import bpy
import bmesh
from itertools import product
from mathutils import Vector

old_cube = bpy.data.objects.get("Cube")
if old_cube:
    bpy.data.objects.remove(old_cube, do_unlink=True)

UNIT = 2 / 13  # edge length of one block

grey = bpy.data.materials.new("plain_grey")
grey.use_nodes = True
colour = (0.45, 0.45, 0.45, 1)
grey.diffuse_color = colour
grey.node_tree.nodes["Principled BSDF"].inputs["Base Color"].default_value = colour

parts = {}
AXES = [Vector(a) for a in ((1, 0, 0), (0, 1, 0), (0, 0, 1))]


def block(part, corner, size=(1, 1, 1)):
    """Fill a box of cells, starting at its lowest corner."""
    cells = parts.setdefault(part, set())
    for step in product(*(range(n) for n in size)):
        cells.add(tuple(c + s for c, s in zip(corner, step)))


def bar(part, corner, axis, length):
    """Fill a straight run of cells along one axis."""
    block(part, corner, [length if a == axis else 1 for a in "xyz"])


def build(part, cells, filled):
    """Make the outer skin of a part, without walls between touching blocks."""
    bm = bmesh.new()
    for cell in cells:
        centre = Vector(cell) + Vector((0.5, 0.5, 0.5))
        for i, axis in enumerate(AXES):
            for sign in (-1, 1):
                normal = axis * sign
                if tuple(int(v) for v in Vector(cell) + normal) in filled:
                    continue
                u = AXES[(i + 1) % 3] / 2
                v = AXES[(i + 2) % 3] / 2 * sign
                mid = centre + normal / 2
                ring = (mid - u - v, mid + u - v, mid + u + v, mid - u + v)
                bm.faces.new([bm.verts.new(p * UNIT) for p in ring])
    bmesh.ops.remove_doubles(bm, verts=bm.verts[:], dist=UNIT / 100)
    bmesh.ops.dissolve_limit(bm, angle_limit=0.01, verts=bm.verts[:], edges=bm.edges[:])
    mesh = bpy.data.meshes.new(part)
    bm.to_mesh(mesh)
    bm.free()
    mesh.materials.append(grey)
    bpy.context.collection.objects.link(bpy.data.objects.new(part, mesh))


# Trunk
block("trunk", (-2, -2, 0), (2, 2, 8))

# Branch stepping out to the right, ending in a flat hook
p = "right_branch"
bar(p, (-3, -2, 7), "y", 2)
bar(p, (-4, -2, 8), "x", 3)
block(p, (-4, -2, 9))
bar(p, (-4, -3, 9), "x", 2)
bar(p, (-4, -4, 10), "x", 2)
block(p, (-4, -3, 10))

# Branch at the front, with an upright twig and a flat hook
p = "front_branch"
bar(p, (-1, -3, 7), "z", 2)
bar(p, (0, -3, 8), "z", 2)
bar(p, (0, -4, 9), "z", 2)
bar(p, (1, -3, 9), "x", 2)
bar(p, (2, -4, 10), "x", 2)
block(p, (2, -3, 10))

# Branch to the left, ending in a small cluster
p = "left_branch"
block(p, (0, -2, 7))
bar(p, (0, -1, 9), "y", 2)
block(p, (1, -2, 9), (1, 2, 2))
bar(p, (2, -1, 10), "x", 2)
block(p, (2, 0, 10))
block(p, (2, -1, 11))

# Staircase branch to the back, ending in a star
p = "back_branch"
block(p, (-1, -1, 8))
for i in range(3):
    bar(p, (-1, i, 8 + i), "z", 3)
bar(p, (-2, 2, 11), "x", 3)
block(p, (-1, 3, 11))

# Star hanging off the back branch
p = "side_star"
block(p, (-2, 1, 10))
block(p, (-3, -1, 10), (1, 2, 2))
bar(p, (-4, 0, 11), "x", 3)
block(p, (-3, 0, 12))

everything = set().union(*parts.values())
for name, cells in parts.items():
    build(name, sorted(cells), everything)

========================================================================

## PROBLEM STATEMENT
Every record in the listing above is to be copied exactly.

## TASK RESPONSE
import bpy
import bmesh
from itertools import product
from mathutils import Vector

old_cube = bpy.data.objects.get("Cube")
if old_cube:
    bpy.data.objects.remove(old_cube, do_unlink=True)

UNIT = 2 / 13  # edge length of one block

grey = bpy.data.materials.new("plain_grey")
grey.use_nodes = True
colour = (0.45, 0.45, 0.45, 1)
grey.diffuse_color = colour
grey.node_tree.nodes["Principled BSDF"].inputs["Base Color"].default_value = colour

parts = {}
AXES = [Vector(a) for a in ((1, 0, 0), (0, 1, 0), (0, 0, 1))]


def block(part, corner, size=(1, 1, 1)):
    """Fill a box of cells, starting at its lowest corner."""
    cells = parts.setdefault(part, set())
    for step in product(*(range(n) for n in size)):
        cells.add(tuple(c + s for c, s in zip(corner, step)))


def bar(part, corner, axis, length):
    """Fill a straight run of cells along one axis."""
    block(part, corner, [length if a == axis else 1 for a in "xyz"])


def build(part, cells, filled):
    """Make the outer skin of a part, without walls between touching blocks."""
    bm = bmesh.new()
    for cell in cells:
        centre = Vector(cell) + Vector((0.5, 0.5, 0.5))
        for i, axis in enumerate(AXES):
            for sign in (-1, 1):
                normal = axis * sign
                if tuple(int(v) for v in Vector(cell) + normal) in filled:
                    continue
                u = AXES[(i + 1) % 3] / 2
                v = AXES[(i + 2) % 3] / 2 * sign
                mid = centre + normal / 2
                ring = (mid - u - v, mid + u - v, mid + u + v, mid - u + v)
                bm.faces.new([bm.verts.new(p * UNIT) for p in ring])
    bmesh.ops.remove_doubles(bm, verts=bm.verts[:], dist=UNIT / 100)
    bmesh.ops.dissolve_limit(bm, angle_limit=0.01, verts=bm.verts[:], edges=bm.edges[:])
    mesh = bpy.data.meshes.new(part)
    bm.to_mesh(mesh)
    bm.free()
    mesh.materials.append(grey)
    bpy.context.collection.objects.link(bpy.data.objects.new(part, mesh))


# Trunk
block("trunk", (-2, -2, 0), (2, 2, 8))

# Branch stepping out to the right, ending in a flat hook
p = "right_branch"
bar(p, (-3, -2, 7), "y", 2)
bar(p, (-4, -2, 8), "x", 3)
block(p, (-4, -2, 9))
bar(p, (-4, -3, 9), "x", 2)
bar(p, (-4, -4, 10), "x", 2)
block(p, (-4, -3, 10))

# Branch at the front, with an upright twig and a flat hook
p = "front_branch"
bar(p, (-1, -3, 7), "z", 2)
bar(p, (0, -3, 8), "z", 2)
bar(p, (0, -4, 9), "z", 2)
bar(p, (1, -3, 9), "x", 2)
bar(p, (2, -4, 10), "x", 2)
block(p, (2, -3, 10))

# Branch to the left, ending in a small cluster
p = "left_branch"
block(p, (0, -2, 7))
bar(p, (0, -1, 9), "y", 2)
block(p, (1, -2, 9), (1, 2, 2))
bar(p, (2, -1, 10), "x", 2)
block(p, (2, 0, 10))
block(p, (2, -1, 11))

# Staircase branch to the back, ending in a star
p = "back_branch"
block(p, (-1, -1, 8))
for i in range(3):
    bar(p, (-1, i, 8 + i), "z", 3)
bar(p, (-2, 2, 11), "x", 3)
block(p, (-1, 3, 11))

# Star hanging off the back branch
p = "side_star"
block(p, (-2, 1, 10))
block(p, (-3, -1, 10), (1, 2, 2))
bar(p, (-4, 0, 11), "x", 3)
block(p, (-3, 0, 12))

everything = set().union(*parts.values())
for name, cells in parts.items():
    build(name, sorted(cells), everything)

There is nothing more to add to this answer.